While the campaign has barely just begun, tension between the candidates is already evident.

"This is the difference between somebody who has a lifetime of accomplishments," Cohn says speaking about himself, "compared to someone who frankly was elected last November, and served one three-month term to the state Legislatrue and wants to off to the next gig."

"Well, you know, as a reporter, Alan has done nothing but talk," Hattersley says dismissively. "I served eight years in the U.S. military. I carried a rifle everyday for a year in Iraq."

Florida's 15th Congressional District has been a ruby red seat for more than a generation (it used to be the 12th District until there was redistricting earlier in the decade). Donald Trump won it by ten percentage points in 2016, and Cohn lost it by an even bigger margin when he ran against then GOP incumbent Dennis Ross in 2014.

So the question is - why do both Cohn and Hattersley think they have a chance of winning it in 2020? A major factor is the ethical issues surrounding Spano, the Dover Republican who was elected last year after serving in the Legislature.

"We have a corrupt cheater who's a Congressman right now, and the fact is - if we let him get away with this, he's going to keep on doing it," says Cohn.

During his run for the seat in 2018, Spano loaned his campaign more than $100,000 from what he originally reported as personal funds. After he was elected, he admitted that those loans came from two friends, which may have been in violation of campaign finance laws.

Spano did not speak with Spectrum Bay News 9 for this story. He did release a statement after it was revealed that the Justice Department would continue to look into the allegations.

"As I’ve said before, we acknowledged that mistakes were made with respect to the campaign loans, but those mistakes were completely inadvertent and unintentional. We were the ones who self-reported this to the FEC. We are confident that upon review, the Justice Department will see it that way, too."

"Correct me if I'm wrong, but Ross is a lawyer," responds Hattersley. "One of the first things they teach you in law school is that ignorance of the law is not an excuse. So even though he self-reported months after the fact, that does not alleviate him of the responsibility of that decision." 

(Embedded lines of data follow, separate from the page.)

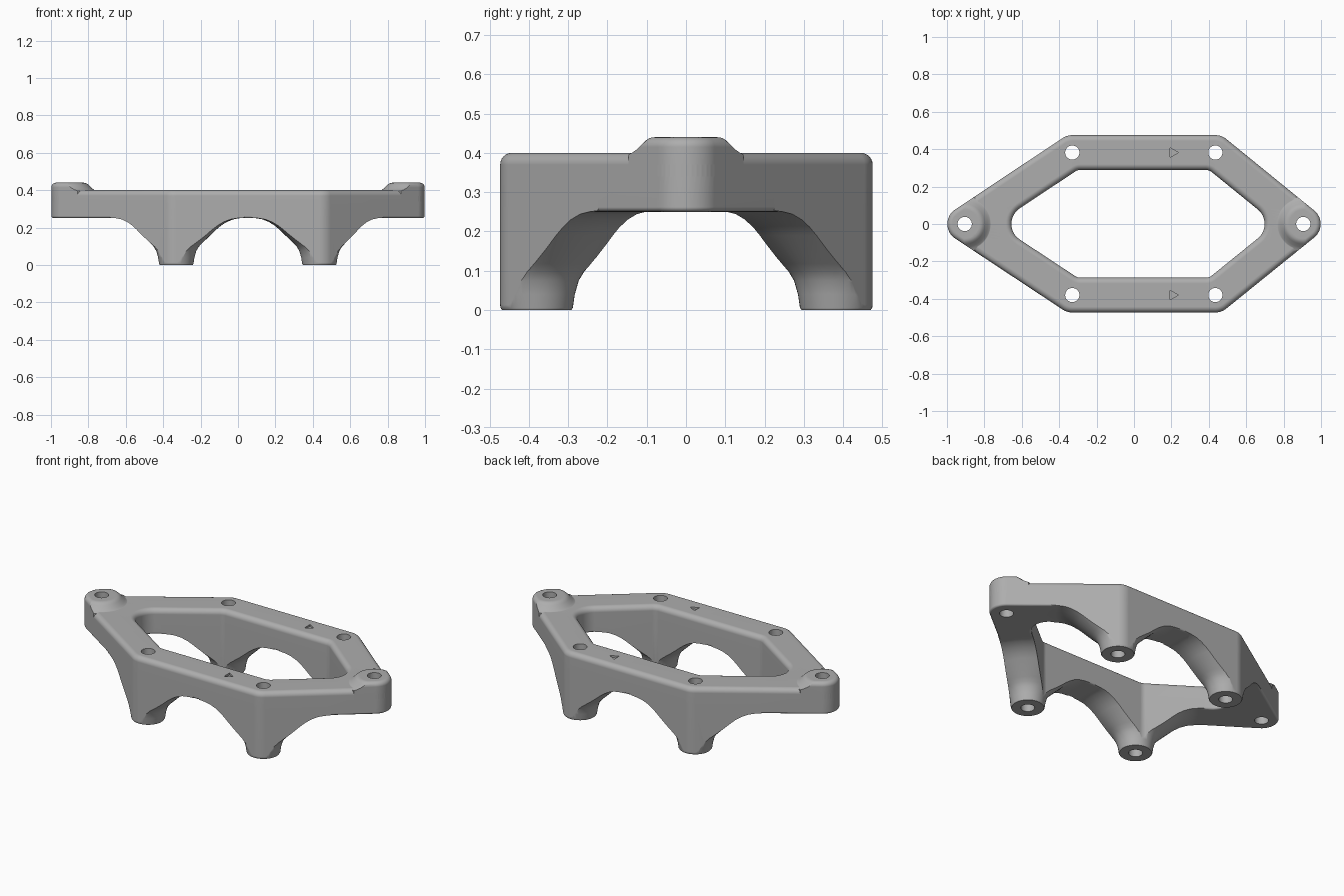
import bpy, bmesh, math
from mathutils import Vector

cube = bpy.data.objects.get("Cube")
if cube:
    bpy.data.objects.remove(cube, do_unlink=True)

grey = bpy.data.materials.new("satin grey")
grey.use_nodes = True
grey.diffuse_color = (0.42, 0.42, 0.42, 1)
grey.node_tree.nodes["Principled BSDF"].inputs["Base Color"].default_value = (0.42, 0.42, 0.42, 1)

# Centreline corners of the frame, with the inner rounding radius of each
LEGS = [(0.435, 0.382), (-0.33, 0.382), (-0.33, -0.38), (0.435, -0.38)]
ENDS = [(0.905, 0), (-0.905, 0)]
CORNERS = [(ENDS[0], 0.10), (LEGS[0], 0.05), (LEGS[1], 0.05),
           (ENDS[1], 0.10), (LEGS[2], 0.05), (LEGS[3], 0.05)]
HALF = 0.093          # half the width of the frame bars
HOLE = 0.038


def make_object(name, bm):
    bmesh.ops.recalc_face_normals(bm, faces=bm.faces)
    mesh = bpy.data.meshes.new(name)
    bm.to_mesh(mesh)
    bm.free()
    mesh.materials.append(grey)
    obj = bpy.data.objects.new(name, mesh)
    bpy.context.collection.objects.link(obj)
    return obj


def combine(obj, other, operation):
    """Apply a boolean and discard the second object."""
    mod = obj.modifiers.new(operation.lower(), 'BOOLEAN')
    mod.operation, mod.object, mod.solver = operation, other, 'EXACT'
    bpy.context.view_layer.objects.active = obj
    bpy.ops.object.modifier_apply(modifier=mod.name)
    bpy.data.objects.remove(other, do_unlink=True)


def outline(inset, inner):
    """Rounded hexagon: outer or inner edge of the frame, moved into the bar by inset."""
    points, steps, n = [], 12, len(CORNERS)
    for i, (c, rho) in enumerate(CORNERS):
        c = Vector(c)
        before = c - Vector(CORNERS[i - 1][0])
        after = Vector(CORNERS[(i + 1) % n][0]) - c
        a0 = math.atan2(-before.x, before.y)
        turn = (math.atan2(-after.x, after.y) - a0) % (2 * math.pi)
        radius = HALF - inset
        if inner:
            mid = a0 + turn / 2
            c = c - Vector((math.cos(mid), math.sin(mid))) * (HALF + rho) / math.cos(turn / 2)
            radius = rho + inset
        for k in range(steps + 1):
            a = a0 + turn * k / steps
            points.append((c.x + radius * math.cos(a), c.y + radius * math.sin(a)))
    return points


def ring(name, z0, z1, round_top, round_bottom):
    """Hexagonal ring with rounded top and bottom edges."""
    side = []
    if round_bottom:
        for k in range(4):
            a = math.pi / 2 * k / 4
            side.append((round_bottom * (1 - math.sin(a)), z0 + round_bottom * (1 - math.cos(a))))
        side.append((0, z0 + round_bottom))
    else:
        side.append((0, z0))
    for k in range(7):
        a = math.pi / 2 * k / 6
        side.append((round_top * (1 - math.cos(a)), z1 - round_top * (1 - math.sin(a))))
    section = [(d, z, False) for d, z in side] + [(d, z, True) for d, z in reversed(side)]
    bm = bmesh.new()
    loops = [[bm.verts.new((x, y, z)) for x, y in outline(d, inner)] for d, z, inner in section]
    for i, a in enumerate(loops):
        b = loops[(i + 1) % len(loops)]
        for k in range(len(a)):
            j = (k + 1) % len(a)
            bm.faces.new((a[k], a[j], b[j], b[k]))
    return make_object(name, bm)


def turned(name, centre, profile, segments=48):
    """Solid of revolution from (radius, z) pairs, capped at both ends."""
    bm = bmesh.new()
    loops = []
    for r, z in profile:
        loops.append([bm.verts.new((centre[0] + r * math.cos(2 * math.pi * k / segments),
                                    centre[1] + r * math.sin(2 * math.pi * k / segments), z))
                      for k in range(segments)])
    for a, b in zip(loops, loops[1:]):
        for k in range(segments):
            j = (k + 1) % segments
            bm.faces.new((a[k], a[j], b[j], b[k]))
    bm.faces.new(loops[0])
    bm.faces.new(loops[-1])
    return make_object(name, bm)


# Main ring
frame = ring("bracket_frame", 0.25, 0.40, 0.03, 0.012)

# Flared legs and raised end bosses, trimmed to the width of the bars
LEG_PROFILE = [(0.088, 0), (0.092, 0.006), (0.097, 0.04), (0.107, 0.075), (0.121, 0.098),
               (0.14, 0.118), (0.215, 0.19), (0.24, 0.211), (0.27, 0.230), (0.305, 0.244),
               (0.34, 0.250), (0.375, 0.253), (0.375, 0.30)]
BOSS_PROFILE = [(0.15, 0.34), (0.15, 0.396), (0.136, 0.402), (0.124, 0.410), (0.107, 0.427),
                (0.098, 0.435), (0.088, 0.439), (0.078, 0.44)]
for centres, profile in ((LEGS, LEG_PROFILE), (ENDS, BOSS_PROFILE)):
    for centre in centres:
        part = turned("part", centre, profile)
        combine(part, ring("trim", -0.1, 0.44, 0.025, 0), 'INTERSECT')
        combine(frame, part, 'UNION')

# Bolt holes right through the legs and bosses
for centre in LEGS + ENDS:
    combine(frame, turned("drill", centre, [(HOLE, -0.1), (HOLE, 0.6)], 32), 'DIFFERENCE')

# Shallow direction arrows on the two straight bars
for y in (0.382, -0.38):
    arrow = turned("arrow_cutter", (0.207, y), [(0.03, 0.388), (0.03, 0.45)], 3)
    combine(frame, arrow, 'DIFFERENCE')

# Smooth shading with crisp edges
bpy.ops.object.select_all(action='DESELECT')
frame.select_set(True)
bpy.context.view_layer.objects.active = frame
bpy.ops.object.shade_smooth_by_angle(angle=math.radians(35))
weighted = frame.modifiers.new("weighted_normals", 'WEIGHTED_NORMAL')
weighted.keep_sharp = True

Spano added in his statement that he maintained "doubts" about the timing and motive behind the inquiry, "as the impeachment proceedings...have shown me how far the left will go to destroy their opponents."

That remark led former state Representative Neil Combee, who lost to Spano in the 2018 GOP primary for the seat, to laugh aloud when this reporter read that statement to him.

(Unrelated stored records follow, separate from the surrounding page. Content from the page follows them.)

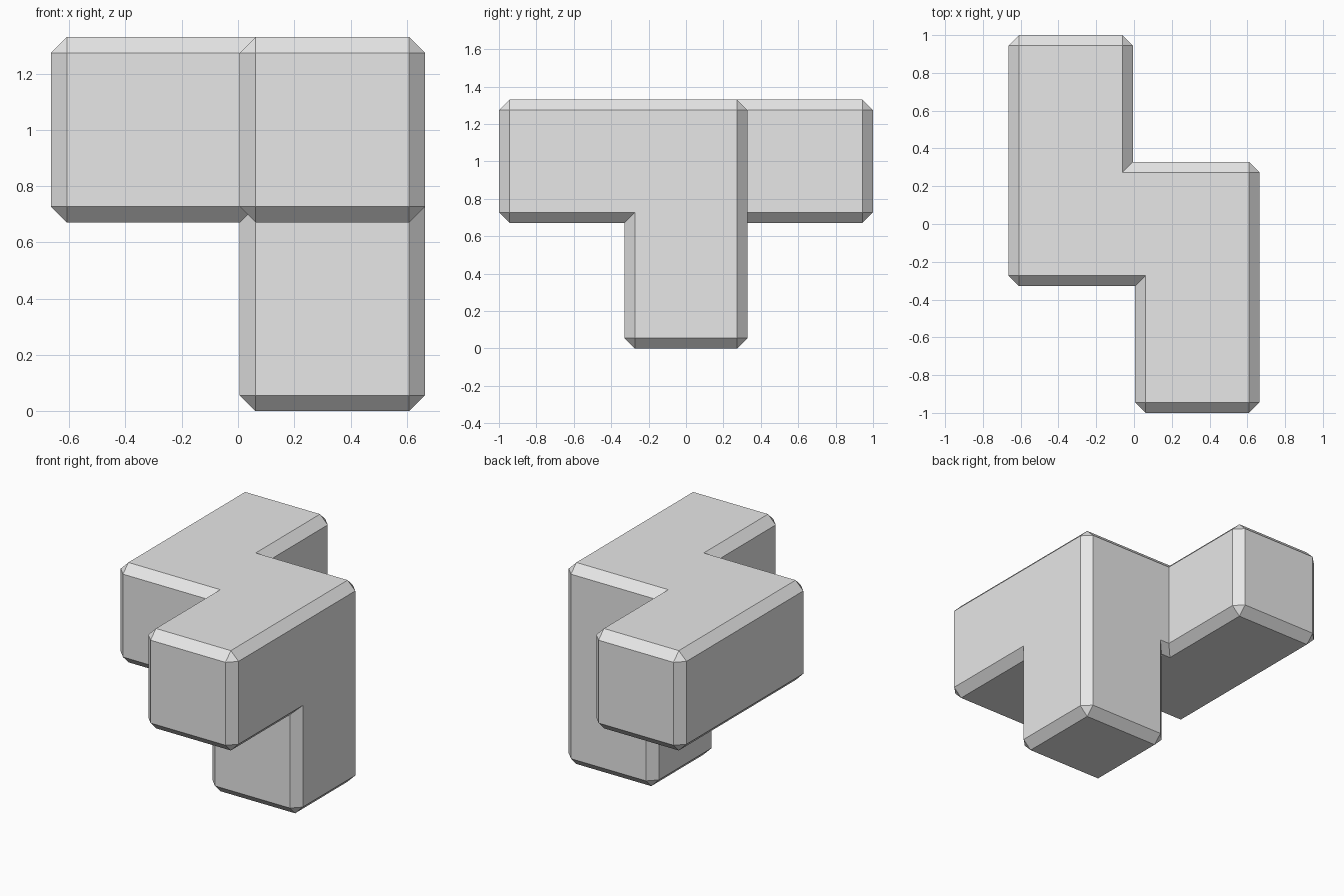
import bpy
import bmesh
from itertools import product
from mathutils import Vector

cube = bpy.data.objects.get("Cube")
if cube:
    bpy.data.objects.remove(cube, do_unlink=True)

# Main dimensions
PITCH = 0.6707                 # spacing of the cubic cells
GAP = 0.006                    # clearance on every outer face
CHAMFER = 0.056
SIDE = PITCH - GAP             # outer side, left and right
HALF = PITCH / 2 - GAP         # half thickness of a bar
TOP = 2 * SIDE

grey = bpy.data.materials.new("light grey")
grey.use_nodes = True
colour = (0.8, 0.8, 0.8, 1.0)
grey.diffuse_color = colour
grey.node_tree.nodes["Principled BSDF"].inputs["Base Color"].default_value = colour


def chamfered_bar(name, low, high):
    """Box with every edge chamfered, as the hull of its face corners."""
    bm = bmesh.new()
    for corner in product((0, 1), repeat=3):
        outer = Vector([(low, high)[s][i] for i, s in enumerate(corner)])
        inner = Vector([outer[i] + (CHAMFER, -CHAMFER)[s] for i, s in enumerate(corner)])
        for axis in range(3):
            point = inner.copy()
            point[axis] = outer[axis]
            bm.verts.new(point)
    bmesh.ops.convex_hull(bm, input=bm.verts)
    bmesh.ops.dissolve_limit(bm, angle_limit=0.02, verts=bm.verts, edges=bm.edges)
    bmesh.ops.recalc_face_normals(bm, faces=bm.faces)
    mesh = bpy.data.meshes.new(name)
    bm.to_mesh(mesh)
    bm.free()
    mesh.materials.append(grey)
    obj = bpy.data.objects.new(name, mesh)
    bpy.context.scene.collection.objects.link(obj)
    return obj


# Cross bar, two opposed arms and the leg
piece = chamfered_bar("interlocking_piece", (-SIDE, -HALF, PITCH), (SIDE, HALF, TOP))
bars = [
    chamfered_bar("front_arm", (GAP, -1, PITCH), (SIDE, HALF, TOP)),
    chamfered_bar("back_arm", (-SIDE, -HALF, PITCH), (-GAP, 1, TOP)),
    chamfered_bar("leg", (GAP, -HALF, 0), (SIDE, HALF, TOP)),
]

# Fuse the bars into one solid
for bar in bars:
    bar.hide_render = True
    union = piece.modifiers.new("join " + bar.name, "BOOLEAN")
    union.operation = "UNION"
    union.solver = "EXACT"
    union.object = bar
bpy.context.view_layer.update()
graph = bpy.context.evaluated_depsgraph_get()
solid = bpy.data.meshes.new_from_object(piece.evaluated_get(graph))
piece.modifiers.clear()
piece.data = solid
for bar in bars:
    bpy.data.objects.remove(bar, do_unlink=True)

# Merge the flat faces across the joints
bm = bmesh.new()
bm.from_mesh(solid)
bmesh.ops.remove_doubles(bm, verts=bm.verts, dist=0.0001)
bmesh.ops.dissolve_limit(bm, angle_limit=0.02, verts=bm.verts, edges=bm.edges)
bm.to_mesh(solid)
bm.free()
solid.name = "interlocking_piece"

Though Spano did not speak with Spectrum Bay News 9, Hillsborough County Republican Party Chairman Jim Waurishuk did. He says that the party remains solidly behind the incumbent.

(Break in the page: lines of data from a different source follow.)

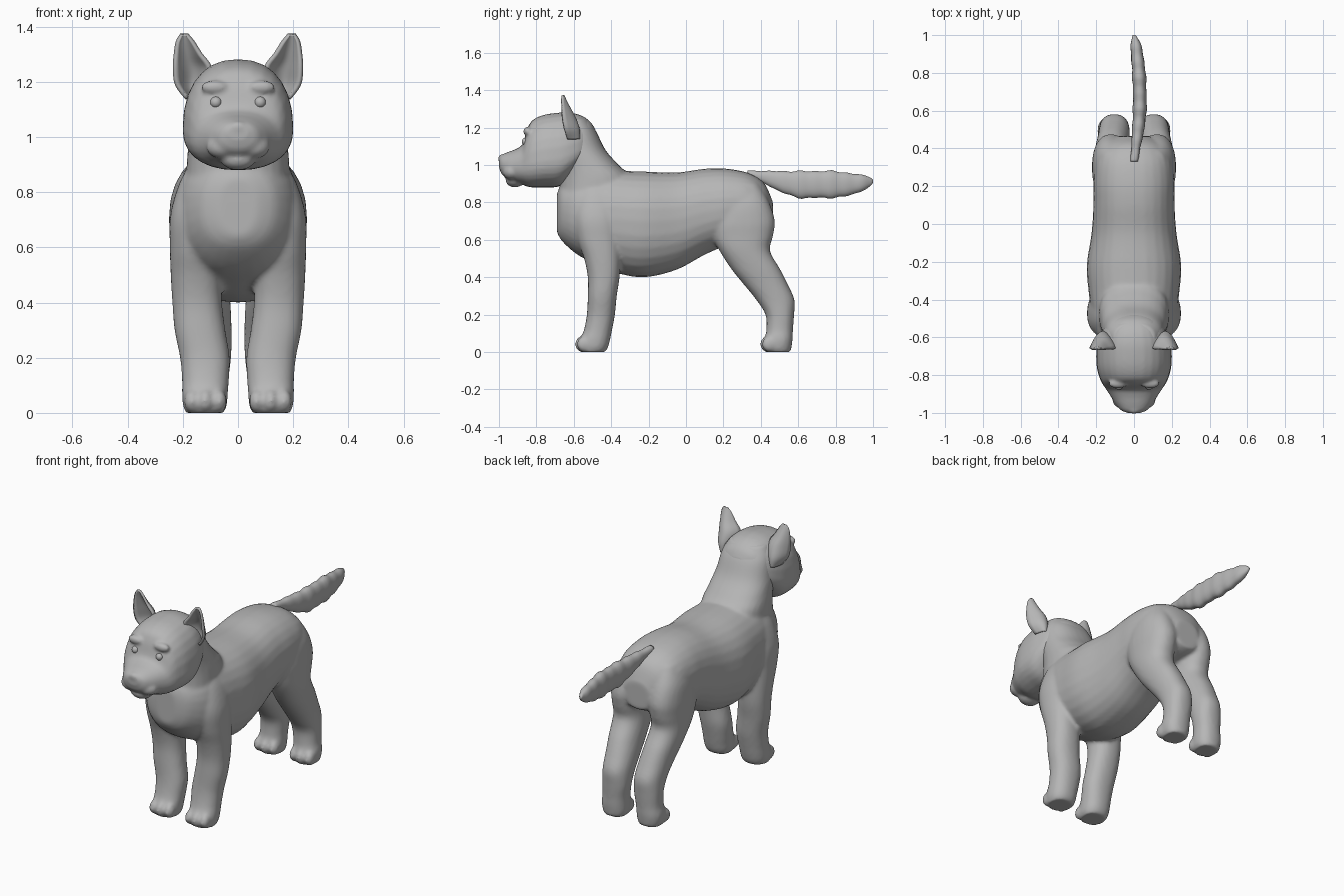
import bpy, bmesh, math
from mathutils import Matrix, Vector

grey = bpy.data.materials.new("plain grey")
grey.diffuse_color = (0.47, 0.47, 0.47, 1)


def spline(rows, n):
    """Catmull-Rom interpolation of section rows."""
    out = []
    for i in range(len(rows) - 1):
        a, b, c, d = (rows[max(i - 1, 0)], rows[i], rows[i + 1], rows[min(i + 2, len(rows) - 1)])
        for k in range(n):
            t = k / n
            out.append([0.5 * (2 * q + (r - p) * t + (2 * p - 5 * q + 4 * r - s) * t * t
                               + (3 * q - p - 3 * r + s) * t ** 3)
                        for p, q, r, s in zip(a, b, c, d)])
    out.append(list(rows[-1]))
    return out


def power(v, p=0.88):
    return math.copysign(abs(v) ** p, v)


def loft(bm, axis, rows, side=1, wobble=0.0, seg=28):
    """Rows: position, centre x, half width, low, high[, widest level]."""
    rows = [r if len(r) == 6 else (*r, (r[3] + r[4]) / 2) for r in rows]
    rings = []
    for s, cx, w, lo, hi, mid in spline(rows, 5):
        f = 1 + wobble * (math.sin(s * 75) + 0.6 * math.sin(s * 43))
        ring = []
        for i in range(seg):
            t = 2 * math.pi * i / seg
            x = side * (cx + w * f * power(math.cos(t)))
            k = power(math.sin(t))
            v = mid + f * k * ((hi - mid) if k > 0 else (mid - lo))
            ring.append(bm.verts.new((x, s, v) if axis == "y" else (x, v, s)))
        rings.append(ring)
    for a, b in zip(rings, rings[1:]):
        for i in range(seg):
            j = (i + 1) % seg
            bm.faces.new((a[i], a[j], b[j], b[i]))
    bm.faces.new(rings[0])
    bm.faces.new(rings[-1])


def blob(bm, centre, radii):
    m = Matrix.Translation(Vector(centre)) @ Matrix.Diagonal((*radii, 1))
    bmesh.ops.create_uvsphere(bm, u_segments=20, v_segments=14, radius=1, matrix=m)


def finish(name, bm, voxel=0, smooth=4):
    bmesh.ops.recalc_face_normals(bm, faces=bm.faces)
    for f in bm.faces:
        f.smooth = True
    me = bpy.data.meshes.new(name)
    bm.to_mesh(me)
    bm.free()
    me.materials.append(grey)
    ob = bpy.data.objects.new(name, me)
    bpy.context.collection.objects.link(ob)
    if voxel:
        r = ob.modifiers.new("fuse", "REMESH")
        r.mode = "VOXEL"
        r.voxel_size = voxel
        r.use_smooth_shade = True
        s = ob.modifiers.new("soften", "SMOOTH")
        s.factor = 0.5
        s.iterations = smooth
    return ob


# Trunk
bm = bmesh.new()
loft(bm, "y", [
    (-.69, 0, .07, .64, .85, .75), (-.66, 0, .14, .59, .90, .75),
    (-.58, 0, .20, .52, .95, .73), (-.48, 0, .225, .47, .98, .71),
    (-.36, 0, .24, .42, .97, .71), (-.22, 0, .25, .40, .965, .70),
    (-.05, 0, .225, .44, .96, .71), (.10, 0, .215, .52, .98, .75),
    (.22, 0, .215, .57, .98, .77), (.34, 0, .20, .60, .955, .78),
    (.42, 0, .15, .62, .90, .76), (.465, 0, .08, .64, .80, .72)])
# Neck
loft(bm, "z", [
    (.78, 0, .19, -.685, -.30), (.92, 0, .185, -.675, -.29),
    (1.0, 0, .175, -.68, -.36), (1.08, 0, .165, -.71, -.43),
    (1.18, 0, .15, -.71, -.48), (1.25, 0, .11, -.68, -.53)])

front = [
    (0, .12, .07, -.565, -.43), (.03, .12, .08, -.57, -.415),
    (.07, .12, .083, -.565, -.405), (.12, .118, .085, -.545, -.395),
    (.20, .12, .09, -.53, -.38), (.30, .138, .092, -.525, -.37),
    (.40, .148, .09, -.525, -.355), (.50, .152, .092, -.545, -.35),
    (.60, .15, .097, -.58, -.35), (.72, .145, .10, -.60, -.35),
    (.85, .125, .08, -.58, -.36), (.92, .10, .05, -.54, -.40)]
hind = [
    (0, .115, .065, .425, .56), (.03, .115, .075, .42, .565),
    (.07, .115, .078, .42, .57), (.12, .11, .075, .43, .572),
    (.20, .105, .08, .425, .578), (.28, .105, .082, .375, .58),
    (.36, .11, .085, .31, .545), (.44, .118, .088, .245, .505),
    (.54, .125, .092, .18, .45), (.62, .125, .095, .14, .465),
    (.70, .122, .10, .125, .475), (.80, .115, .095, .16, .445),
    (.90, .095, .07, .22, .39)]
# Legs and toes
for side in (-1, 1):
    for rows, toe_y in ((front, -.555), (hind, .435)):
        loft(bm, "z", rows, side)
        for dx in (-.05, 0, .05):
            blob(bm, (side * (.118 + dx), toe_y + abs(dx) * .2, .042), (.028, .04, .042))
finish("body_and_legs", bm, .011, 5)

# Head with muzzle
bm = bmesh.new()
loft(bm, "y", [
    (-1.0, 0, .035, .99, 1.04, 1.015), (-.985, 0, .07, .95, 1.055, 1.0),
    (-.95, 0, .10, .925, 1.07, .99), (-.91, 0, .125, .905, 1.085, .99),
    (-.875, 0, .148, .895, 1.11, .99), (-.85, 0, .165, .885, 1.19, 1.0),
    (-.82, 0, .18, .88, 1.24, 1.01), (-.76, 0, .197, .88, 1.268, 1.02),
    (-.68, 0, .20, .885, 1.28, 1.03), (-.62, 0, .19, .93, 1.28, 1.05),
    (-.56, 0, .165, 1.0, 1.265, 1.08), (-.51, 0, .12, 1.06, 1.23, 1.12),
    (-.48, 0, .06, 1.10, 1.18, 1.14)])
blob(bm, (0, -.915, .92), (.065, .05, .04))          # chin
blob(bm, (0, -.985, 1.035), (.032, .02, .022))       # nose
for side in (-1, 1):
    blob(bm, (side * .055, -.93, .965), (.06, .05, .045))    # jowl
    blob(bm, (side * .085, -.845, 1.18), (.05, .025, .025))  # brow
finish("head", bm, .009, 4)

# Eyes
bm = bmesh.new()
for side in (-1, 1):
    blob(bm, (side * .08, -.857, 1.125), (.021, .021, .021))
finish("eyes", bm)

# Ears: cupped shells, open to the front (z, inner x, outer x, back y, cup depth)
bm = bmesh.new()
rows = spline([
    (1.14, .145, .185, -.575, .06), (1.19, .11, .222, -.575, .075),
    (1.25, .10, .230, -.595, .065), (1.30, .135, .227, -.622, .04),
    (1.345, .163, .220, -.645, .018), (1.372, .185, .205, -.657, .004)], 4)
for side in (-1, 1):
    grid = []
    for z, xi, xo, yb, depth in rows:
        us = [i / 6 - 1 for i in range(13)]
        grid.append([bm.verts.new((side * ((xi + xo) / 2 + (xo - xi) / 2 * u),
                                   yb - depth * u * u, z)) for u in us])
    for a, b in zip(grid, grid[1:]):
        for i in range(12):
            bm.faces.new((a[i], a[i + 1], b[i + 1], b[i]))
ears = finish("ears", bm)
sol = ears.modifiers.new("thickness", "SOLIDIFY")
sol.thickness = .014
sol.offset = 0

# Tail: shaggy, slightly bent to one side
bm = bmesh.new()
loft(bm, "y", [
    (.33, 0, .02, .93, .97), (.42, .012, .025, .90, .968),
    (.50, .022, .032, .86, .967), (.60, .03, .036, .825, .967),
    (.70, .03, .036, .825, .967), (.80, .026, .036, .825, .967),
    (.88, .018, .033, .84, .955), (.95, .01, .027, .865, .945),
    (.985, .004, .016, .885, .935), (1.0, 0, .008, .905, .92)], wobble=.045)
finish("tail", bm)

"From everything we've seen, in our discussions with him, there were some mistakes made inadvertently and non-intentionally. He and his campaign brought it forward to the Justice Department and the FEC (Federal Elections Commission), so that's a good thing and there was no effort to cover it up."

Frank Alcock is a political scientist at New College in Sarasota. He believes that the Democrat who survives the primary does have a fighting chance to win the seat in 2020.

"It was more competitive than people though it would be," he says about the 2018 election, in which Spano defeated Democrat Kristen Carlson by just six percentage points.

"Fast forward to the 2020 cycle, Ross Spano has some issues under investigation. It is a competitive district, in terms of the voter registration. So there's a recipe for the Democratic candidate."

Despite Spano's perceived vulnerabilities, no Republican has come forward to date to challenge him in a GOP primary. Combee ended all talk that he would run for the seat when he announced recently that he would instead run for the Polk County Commission.

Then again, qualifiying for the race doesn't take place until next April.

Meanwhile, the two Democrats continue to pile up the endorsements.

Hattersley enjoys the support of much of the Hillsborough County Democratic establishment, and also won the endorsement of Orlando-area Congresswoman Stephanie Murphy.

Cohn has labor support, and high-profile endorsers like former U.S. Senator and Governor Bob Graham, former Congresswoman Gwen Graham and former Massachusetts Congressman Patrick Kennedy.